AMTC wasn’t always so holy. It evolved from founder Millie Lewis’s modelling and finishing school in South Carolina to a national enterprise—for decades, the “C” stood simply for Competition. The business became a non-profit corporation in 2012 after Lewis’ daughter, Carey Lewis Arban, had a “come-to-Jesus” moment and changed the focus from talent convention to religious mission. Though AMTC’s current website touts alumni such as Megan Fox and Mena Suvari, those actors trained with the organization prior to its overhaul—one that lost AMTC 75 per cent of its affiliated agencies and performing schools and put a damper on the willingness of many media executives to attend its conventions.
In its current inception, AMTC is not without its critics. Internet reviews warn against coughing up nearly $5,000 just to get recognized. Others accuse AMTC of being scammers that use the Jesus bent to rip off young, trusting believers.
When asked what percentage of AMTC’s students go on to make it in the industry, AMTC executive director Adam She replied rhetorically, “What is success? What is actually ‘making it?’ AMTC really gives you the foundation just to be a better person of moral character in whatever profession you’re called to do, to speak with greater confidence, to perform with greater conviction, and to make sure you maintain that moral standard.”
And yet the popularity of the ministry lies in its talent-search approach—the idea of being chosen is extremely seductive to those with going-to-Hollywood aspirations. The next contestant, a 22-year-old Ottawa woman, explained that she deferred university and worked in retail as a way to make money to do this. “I’ve travelled from Ottawa to Toronto for acting classes every weekend for two years,” she said, as her mother nodded.
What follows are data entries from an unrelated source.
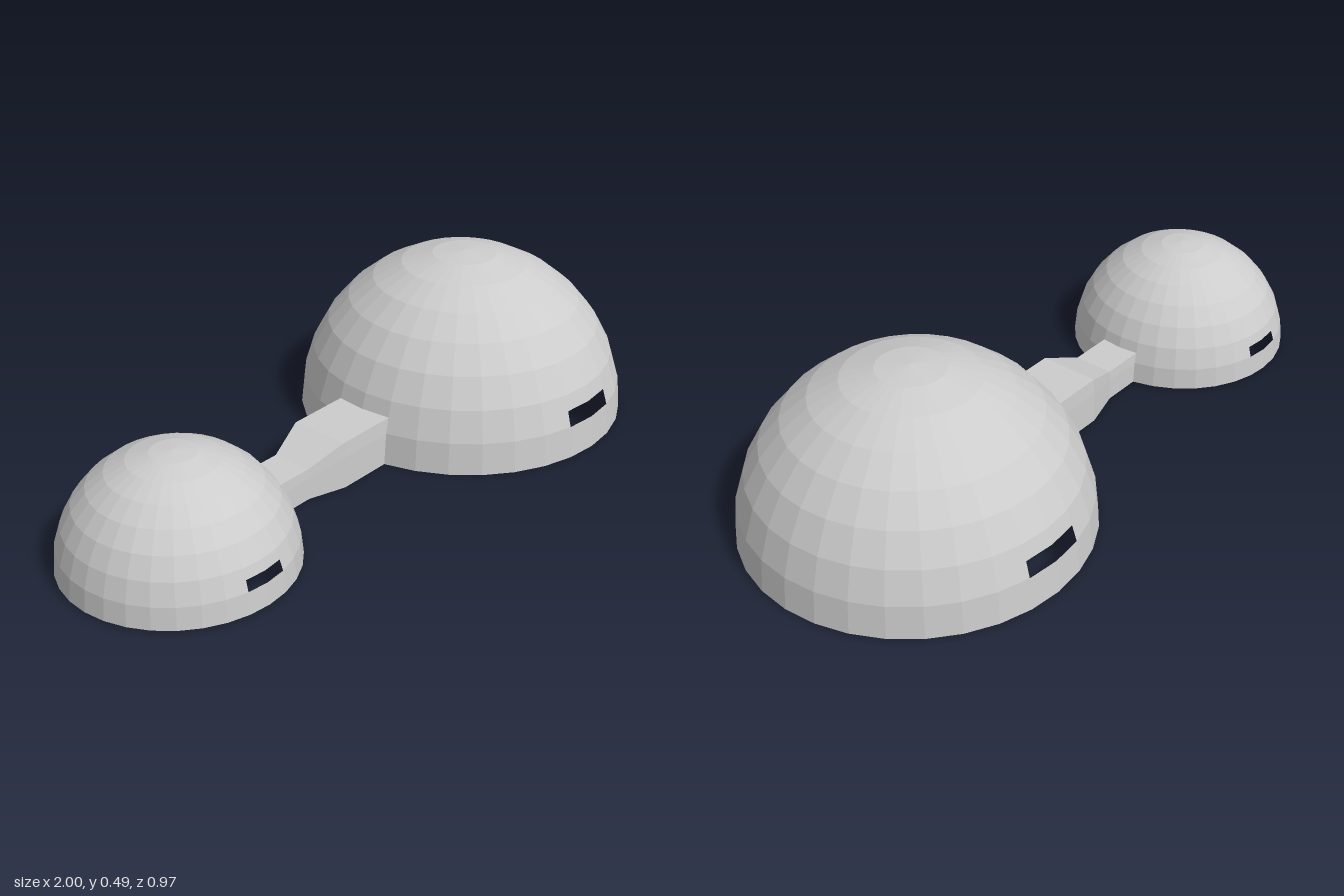
import * as THREE from 'three';

const SEGMENTS = 32;
// Ring steps from rim to crown; the half step marks the lintel of the openings
const RINGS = [0, 1, 1.5, 2, 3, 4, 5, 6, 7, 8];

const shell = new THREE.MeshStandardMaterial({ color: 0xcccccc, flatShading: true, side: THREE.DoubleSide });
shell.name = 'shell grey';

const BIG = { x: 0.515, y: 0, r: 0.485, door: 16 };
const SMALL = { x: -0.677, y: 0.003, r: 0.323, door: 0 };

// Point on a faceted dome; half steps lie on the flat facet between two rings
function domePoint(dome, ring, seg) {
  const at = (k) => {
    const lat = (k / 8) * Math.PI / 2;
    const lon = (seg / SEGMENTS) * Math.PI * 2;
    return new THREE.Vector3(
      dome.x + dome.r * Math.cos(lat) * Math.cos(lon),
      dome.y + dome.r * Math.sin(lat),
      dome.r * Math.cos(lat) * Math.sin(lon));
  };
  return at(Math.floor(ring)).lerp(at(Math.ceil(ring)), ring % 1);
}

function meshFromQuads(name, quads) {
  const pos = [];
  for (const [a, b, c, d] of quads) {
    for (const tri of [[a, b, c], [a, c, d]]) {
      if (tri[0].distanceTo(tri[1]) < 1e-6 || tri[1].distanceTo(tri[2]) < 1e-6) continue;
      for (const p of tri) pos.push(p.x, p.y, p.z);
    }
  }
  const geo = new THREE.BufferGeometry();
  geo.setAttribute('position', new THREE.Float32BufferAttribute(pos, 3));
  geo.computeVertexNormals();
  const mesh = new THREE.Mesh(geo, shell);
  mesh.name = name;
  return mesh;
}

// Hollow dome, open below, with a window front and back and a doorway
function makeDome(name, dome) {
  const beside = (seg, centre) => seg === centre || seg === (centre + SEGMENTS - 1) % SEGMENTS;
  const quads = [];
  for (let i = 0; i < RINGS.length - 1; i++) {
    for (let j = 0; j < SEGMENTS; j++) {
      const isWindow = i === 1 && (beside(j, 8) || beside(j, 24));
      const isDoor = i < 2 && beside(j, dome.door);
      if (isWindow || isDoor) continue;
      quads.push([
        domePoint(dome, RINGS[i], j), domePoint(dome, RINGS[i + 1], j),
        domePoint(dome, RINGS[i + 1], j + 1), domePoint(dome, RINGS[i], j + 1)]);
    }
  }
  return meshFromQuads(name, quads);
}

// Outline of a doorway: floor centre, up the +z jamb, across, down the -z jamb
function doorLoop(dome) {
  const s = dome.door === 0 ? 1 : -1;
  return [[0, 0], [0, 1], [1, 1], [1.5, 1], [1.5, 0], [1.5, -1], [1, -1], [0, -1]]
    .map(([ring, side]) => domePoint(dome, ring, dome.door + s * side));
}

// Open-ended passage with a floor, widening from the small door to the big one
function makePassage() {
  const slice = (loop, x) => loop.map((p) => new THREE.Vector3(x, p.y, p.z));
  const small = doorLoop(SMALL);
  const big = doorLoop(BIG);
  const sections = [small, slice(small, -0.245), slice(big, -0.13), big];
  const quads = [];
  for (let i = 0; i < sections.length - 1; i++) {
    const a = sections[i], b = sections[i + 1];
    for (let k = 0; k < a.length; k++) {
      const n = (k + 1) % a.length;
      quads.push([a[k], b[k], b[n], a[n]]);
    }
  }
  return meshFromQuads('passage', quads);
}

export function createModel() {
  const group = new THREE.Group();
  group.name = 'twinDomes';
  group.add(makeDome('largeDome', BIG), makeDome('smallDome', SMALL), makePassage());
  return group;
}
She had performed an athletic dance routine that she choreographed, then took a hit from a puffer. “You have asthma?” Booyens asked, astonished. “Yes,” she said, catching her breath. “I just feel a huge pull to do this.”